INSTRUCTIONS FOR THE TASK - Across the data below, count every line where the string "bmesh" appears. Answer with the number alone.

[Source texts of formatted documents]
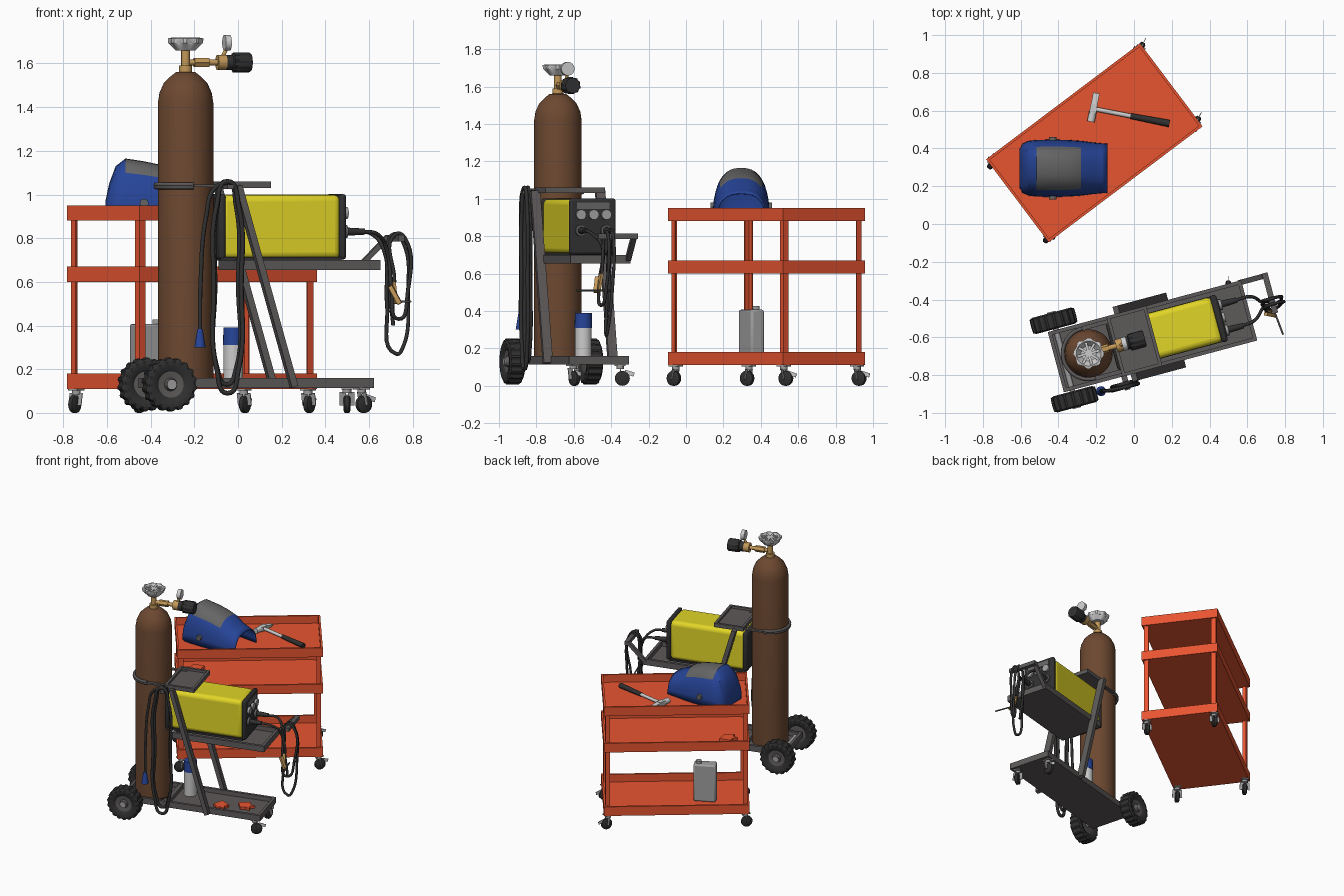
import bpy, bmesh
from math import sin, cos, pi, radians
from mathutils import Matrix, Vector

if "Cube" in bpy.data.objects:
    bpy.data.objects.remove(bpy.data.objects["Cube"])

COL = dict(red=(.80, .09, .03), dark=(.11, .10, .10), black=(.03, .03, .03), yellow=(.75, .66, .02),
           blue=(.02, .06, .32), brown=(.15, .065, .03), brass=(.55, .32, .10), grey=(.35, .35, .35),
           lens=(.13, .13, .13), steel=(.62, .62, .62))
MAT = {}
for k, c in COL.items():
    MAT[k] = bpy.data.materials.new(k)
    MAT[k].diffuse_color = (*c, 1)

RED = Matrix.Translation((-.21, .43, 0)) @ Matrix.Rotation(radians(37), 4, 'Z')
WELD = Matrix.Translation((-.24, -.685, 0)) @ Matrix.Rotation(radians(15), 4, 'Z')
WORLD = Matrix.Identity(4)
M = WORLD  # current frame


def add(name, bm, *mats):
    bmesh.ops.remove_doubles(bm, verts=bm.verts, dist=1e-5)
    bmesh.ops.recalc_face_normals(bm, faces=bm.faces)
    me = bpy.data.meshes.new(name)
    bm.transform(M)
    bm.to_mesh(me)
    bm.free()
    ob = bpy.data.objects.new(name, me)
    for m in mats:
        me.materials.append(MAT[m])
    bpy.context.collection.objects.link(ob)
    return ob


def bevel(ob, w, seg=2):
    b = ob.modifiers.new("bevel", 'BEVEL')
    b.width, b.segments = w, seg
    return ob


def box(name, c, s, mat, rot=None):
    bm = bmesh.new()
    bmesh.ops.create_cube(bm, size=1, matrix=Matrix.Translation(c) @ (rot or WORLD) @ Matrix.Diagonal((*s, 1)))
    return add(name, bm, mat)


def lathe(name, prof, mat, at=(0, 0, 0), axis=(0, 0, 1), n=32, notch=0):
    # spin (radius, height) profile; notch lowers alternate segments at the rim
    bm = bmesh.new()
    big = max(p[0] for p in prof)
    T = Matrix.Translation(at) @ Vector(axis).to_track_quat('Z', 'Y').to_matrix().to_4x4()
    rings = []
    for r, h in prof:
        ring = []
        for i in range(n):
            q = r - notch if notch and r > big * .9 and i % 4 < 2 else r
            ring.append(bm.verts.new(T @ Vector((q * cos(2 * pi * i / n), q * sin(2 * pi * i / n), h))))
        rings.append(ring)
    for a, b in zip(rings, rings[1:]):
        for i in range(n):
            j = (i + 1) % n
            bm.faces.new((a[i], a[j], b[j], b[i]))
    return add(name, bm, mat)


def cyl(name, a, b, r, mat, r2=None, n=20):
    d = Vector(b) - Vector(a)
    return lathe(name, [(0, 0), (r, 0), (r if r2 is None else r2, d.length), (0, d.length)], mat, a, d, n)


def bar(name, a, b, w, t, mat):
    # flat bar in the local xz plane
    a, b = Vector(a), Vector(b)
    return box(name, (a + b) / 2, (w, t, (b - a).length), mat, (b - a).to_track_quat('Z', 'Y').to_matrix().to_4x4())


def tube(name, pts, r, mat, cyclic=False):
    cu = bpy.data.curves.new(name, 'CURVE')
    cu.dimensions, cu.bevel_depth, cu.bevel_resolution, cu.resolution_u = '3D', r, 2, 8
    cu.use_fill_caps = True
    s = cu.splines.new('BEZIER')
    s.bezier_points.add(len(pts) - 1)
    for p, q in zip(s.bezier_points, pts):
        p.co = M @ Vector(q)
        p.handle_left_type = p.handle_right_type = 'AUTO'
    s.use_cyclic_u = cyclic
    cu.materials.append(MAT[mat])
    bpy.context.collection.objects.link(bpy.data.objects.new(name, cu))


def tray(name, x0, x1, hw, z0, z1, mat, t=.014):
    cx, L, h = (x0 + x1) / 2, x1 - x0, z1 - z0
    box(name + "_floor", (cx, 0, z0 + .006), (L - .004, 2 * hw - .004, .012), mat)
    for s in (-1, 1):
        box(name + "_side_rim", (cx, s * (hw - t / 2), z0 + h / 2), (L, t, h), mat)
        box(name + "_end_rim", (cx + s * (L - t) / 2, 0, z0 + h / 2), (t, 2 * hw - 2 * t, h), mat)


def caster(x, y, ang, top, brake):
    global M
    keep = M
    M = M @ Matrix.Translation((x, y, 0)) @ Matrix.Rotation(radians(ang), 4, 'Z')
    lathe("caster_wheel", [(0, -.016), (.03, -.016), (.04, -.01), (.04, .01), (.03, .016), (0, .016)],
          "black", (.012, 0, .04), (0, 1, 0), 24)
    box("caster_plate", (0, 0, top - .004), (.06, .05, .008), "grey")
    cyl("caster_swivel", (0, 0, top - .025), (0, 0, top), .02, "grey")
    for s in (-1, 1):
        bar("caster_fork", (0, s * .02, top - .02), (.012, s * .02, .034), .03, .004, "grey")
    if brake:
        bar("caster_brake", (.025, 0, top - .04), (.075, 0, top - .055), .004, .022, "steel")
    M = keep


def magnet(x, y, z, ang):
    # arrow-shaped holder
    bm = bmesh.new()
    pts = [(-.065, -.03), (-.03, -.03), (0, -.055), (.06, 0), (0, .055), (-.03, .03), (-.065, .03), (-.045, 0)]
    T = Matrix.Translation((x, y, z)) @ Matrix.Rotation(radians(ang), 4, 'Z')
    f = bm.faces.new([bm.verts.new(T @ Vector((*p, 0))) for p in pts])
    e = bmesh.ops.extrude_face_region(bm, geom=[f])
    bmesh.ops.translate(bm, vec=(0, 0, .02), verts=[v for v in e['geom'] if isinstance(v, bmesh.types.BMVert)])
    add("arrow_magnet", bm, "red")


# --- red tool cart
M = RED
for nm, z in (("top", .88), ("middle", .60), ("bottom", .11)):
    tray(nm + "_shelf", -.51, .51, .275, z, z + .07, "red")
for sx in (-1, 1):
    for sy in (-1, 1):
        box("leg_flange", (sx * .482, sy * .258, .52), (.034, .006, .74), "red")
        box("leg_flange", (sx * .496, sy * .244, .52), (.006, .034, .74), "red")
        caster(sx * .48, sy * .245, 25 if sx > 0 else 200, .11, sx > 0)
magnet(-.36, .12, .613, 20)

# --- solvent can on the bottom shelf
M = Matrix.Translation((-.41, .35, 0)) @ Matrix.Rotation(radians(26), 4, 'Z')
bevel(box("solvent_can", (0, 0, .265), (.16, .08, .285), "grey"), .012)
cyl("solvent_can_cap", (.045, .005, .405), (.045, .005, .427), .02, "grey")

# --- hammer on the top shelf
M = Matrix.Translation((-.215, .61, .915)) @ Matrix.Rotation(radians(-11), 4, 'Z')
cyl("hammer_shaft", (0, 0, 0), (.22, 0, 0), .012, "steel")
cyl("hammer_grip", (.2, 0, 0), (.41, 0, 0), .015, "black", .019)
box("hammer_eye", (0, 0, 0), (.036, .05, .034), "steel")
cyl("hammer_face", (0, -.015, 0), (0, -.07, 0), .02, "steel")
bm = bmesh.new()
bmesh.ops.create_cube(bm, size=1, matrix=Matrix.Translation((0, .05, 0)) @ Matrix.Diagonal((.034, .07, .032, 1)))
for v in bm.verts:
    if v.co.y > .07:
        v.co.z *= .2
add("hammer_peen", bm, "steel")

# --- welding helmet: arch sections (x, half width, top height) lofted along x
M = Matrix.Translation((0, .295, 0))
SEC = [(-.607, .10, .97), (-.59, .13, 1.05), (-.56, .145, 1.13), (-.515, .15, 1.165), (-.43, .152, 1.152),
       (-.35, .15, 1.135), (-.28, .145, 1.11), (-.22, .137, 1.065), (-.17, .132, 1.045), (-.14, .13, 1.03)]
N = 20
bm = bmesh.new()
rows = []
for x, w, h in SEC:
    row = []
    for i in range(N + 1):
        a = pi * i / N
        c, s = cos(a), sin(a)
        row.append(bm.verts.new((x, w * (abs(c) ** .8) * (1 if c > 0 else -1), .895 + (h - .895) * max(s, 0) ** .8)))
    rows.append(row)
for k, (a, b) in enumerate(zip(rows, rows[1:])):
    for i in range(N):
        f = bm.faces.new((a[i], a[i + 1], b[i + 1], b[i]))
        f.material_index = 1 if 3 <= k <= 5 and 5 <= i < N - 5 else 0
bm.faces.new(rows[0])
add("welding_helmet", bm, "blue", "lens").modifiers.new("shell", 'SOLIDIFY').thickness = .006
for s in (-1, 1):
    cyl("helmet_pivot_knob", (-.43, s * .14, .96), (-.43, s * .165, .96), .02, "lens")

# --- welding cart frame
M = WELD
tray("cart_base", -.18, .85, .165, .115, .16, "dark", .02)
tray("welder_platform", .2, .88, .165, .655, .70, "dark", .02)
tray("upper_tray", .14, .36, .165, 1.03, 1.06, "dark", .018)
box("base_crossbar", (.15, 0, .14), (.03, .31, .035), "dark")
cyl("wheel_axle", (-.135, -.24, .13), (-.135, .24, .13), .014, "grey")
for s in (-1, 1):
    bar("slanted_post", (.20, s * .18, 1.04), (.465, s * .18, .12), .05, .03, "dark")
    bar("bottle_ring_arm", (0, s * .137, 1.04), (.2, s * .137, 1.04), .022, .012, "dark")
    caster(.80, s * .13, 75 if s > 0 else 20, .115, True)
    lathe("rear_tyre", [(.06, -.03), (.075, -.04), (.105, -.044), (.122, -.036), (.124, 0), (.122, .036),
                        (.105, .044), (.075, .04), (.06, .03)], "black", (-.135, s * .215, .13), (0, s, 0), 72, .008)
    lathe("rear_hub", [(0, -.03), (.062, -.03), (.062, .03), (.03, .025), (.024, .045), (0, .045)], "dark",
          (-.135, s * .215, .13), (0, s, 0))
    cyl("hub_nut", (-.135, s * .25, .13), (-.135, s * .264, .13), .022, "grey")
ring = [(.137 * cos(a), .137 * sin(a), 1.04) for a in [pi / 2 + pi * i / 10 for i in range(11)]]
for z in (-.006, .006):
    tube("bottle_ring", [(p[0], p[1], p[2] + z) for p in ring], .01, "dark")
bar("handle_arm", (.87, .155, .675), (1.0, .155, .805), .028, .024, "dark")
box("handle_bar", (1.01, .06, .80), (.03, .22, .028), "dark")
magnet(.52, -.05, .128, 100)
magnet(.68, .0, .128, 160)
cyl("spray_can", (.246, .075, .125), (.246, .075, .31), .045, "steel")
cyl("spray_can_cap", (.246, .075, .31), (.246, .075, .39), .047, "blue", .045)

# --- gas bottle, valve and regulator
lathe("gas_bottle", [(0, .125), (.115, .125), (.127, .14), (.127, 1.42), (.12, 1.465), (.10, 1.51), (.07, 1.54),
                     (.045, 1.56), (0, 1.565)], "brown", n=40)
cyl("valve_collar", (0, 0, 1.555), (0, 0, 1.59), .03, "brass")
cyl("valve_stem", (0, 0, 1.58), (0, 0, 1.665), .02, "brass")
lathe("valve_handwheel", [(0, 1.66), (.045, 1.66), (.08, 1.695), (.082, 1.715), (.066, 1.718), (.04, 1.685), (0, 1.685)],
      "steel", n=32, notch=.008)
for i in range(4):
    box("handwheel_spoke", (0, 0, 1.70), (.14, .014, .02), "steel", Matrix.Rotation(i * pi / 4, 4, 'Z'))
cyl("regulator_inlet", (0, 0, 1.605), (.2, 0, 1.605), .014, "brass")
cyl("regulator_nut", (.04, 0, 1.605), (.11, 0, 1.605), .023, "brass", n=6)
cyl("regulator_body", (.15, 0, 1.605), (.19, 0, 1.605), .035, "brass")
lathe("regulator_knob", [(0, 0), (.035, 0), (.035, .03), (.046, .035), (.046, .11), (.04, .118), (0, .118)], "black",
      (.19, 0, 1.605), (1, 0, 0), 40, .004)
cyl("gauge_stem", (.17, 0, 1.62), (.195, 0, 1.67), .009, "brass")
cyl("gauge", (.183, 0, 1.695), (.21, 0, 1.695), .036, "steel", n=28)

# --- welding power source
bevel(box("welder_case", (.42, 0, .852), (.57, .246, .294), "yellow"), .03, 4)
box("welder_underside", (.42, 0, .705), (.57, .25, .016), "black")
for nm, x in (("welder_front_panel", .714), ("welder_back_panel", .143)):
    bevel(box(nm, (x, 0, .852), (.034, .256, .30), "black"), .014)
box("welder_display", (.733, 0, .962), (.004, .18, .036), "lens")
for y in (-.07, 0, .07):
    cyl("welder_dial", (.73, y, .915), (.748, y, .915), .027, "grey")
for y in (-.07, .07):
    cyl("socket", (.73, y, .83), (.745, y, .83), .03, "lens")
    cyl("cable_plug", (.74, y, .83), (.83, y, .83), .019, "black", .014)

# --- front leads draped over the handle, with earth clamp
tube("torch_lead", [(.82, .07, .83), (.90, .07, .82), (.95, .03, .74), (.96, .02, .50), (1.0, .0, .27), (1.03, .0, .30),
                    (1.06, .02, .55), (1.04, .03, .78), (1.0, .03, .82), (.965, .03, .70), (.99, .02, .40)], .009, "black")
tube("earth_lead", [(.82, -.07, .83), (.89, -.06, .82), (.95, -.01, .75), (.97, -.03, .55), (1.0, -.03, .43),
                    (1.05, -.01, .55), (1.04, .0, .80), (1.0, .0, .82), (.985, -.02, .60)], .009, "black")
bar("clamp_jaw", (.96, -.04, .58), (1.0, -.06, .50), .02, .02, "brass")
bar("clamp_jaw", (.98, -.02, .60), (.985, -.04, .50), .016, .016, "brass")
cyl("electrode", (1.0, .03, .51), (1.02, -.17, .51), .005, "dark")

# --- mains lead coiled on the side
box("cable_hook", (.15, -.20, 1.035), (.03, .08, .02), "dark")
for k, (w, lo, y) in enumerate(((.065, .09, -.222), (.055, .13, -.205))):
    tube("mains_coil", [(.14, y, 1.06), (.14 - w * .8, y, .95), (.14 - w, y, .58), (.14 - w * .8, y, .2), (.14, y, lo),
                        (.14 + w * .8, y, .2), (.14 + w, y, .58), (.14 + w * .8, y, .95)], .011, "black", True)
tube("mains_tail", [(.15, -.22, 1.06), (.08, -.22, 1.03), (.04, -.215, .90), (.015, -.21, .6), (.012, -.21, .38)], .01, "black")
cyl("mains_plug", (.012, -.21, .30), (.012, -.21, .385), .026, "blue", .012)

# --- shading
bpy.ops.object.select_all(action='DESELECT')
for ob in bpy.data.objects:
    if ob.type == 'MESH':
        ob.select_set(True)
        bpy.context.view_layer.objects.active = ob
bpy.ops.object.shade_smooth_by_angle(angle=radians(35))

for m in bpy.data.materials:
    if m.users and not m.is_grease_pencil:
        m.use_nodes = True
        m.node_tree.nodes["Principled BSDF"].inputs["Base Color"].default_value = m.diffuse_color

RESULT OF THE TASK - 12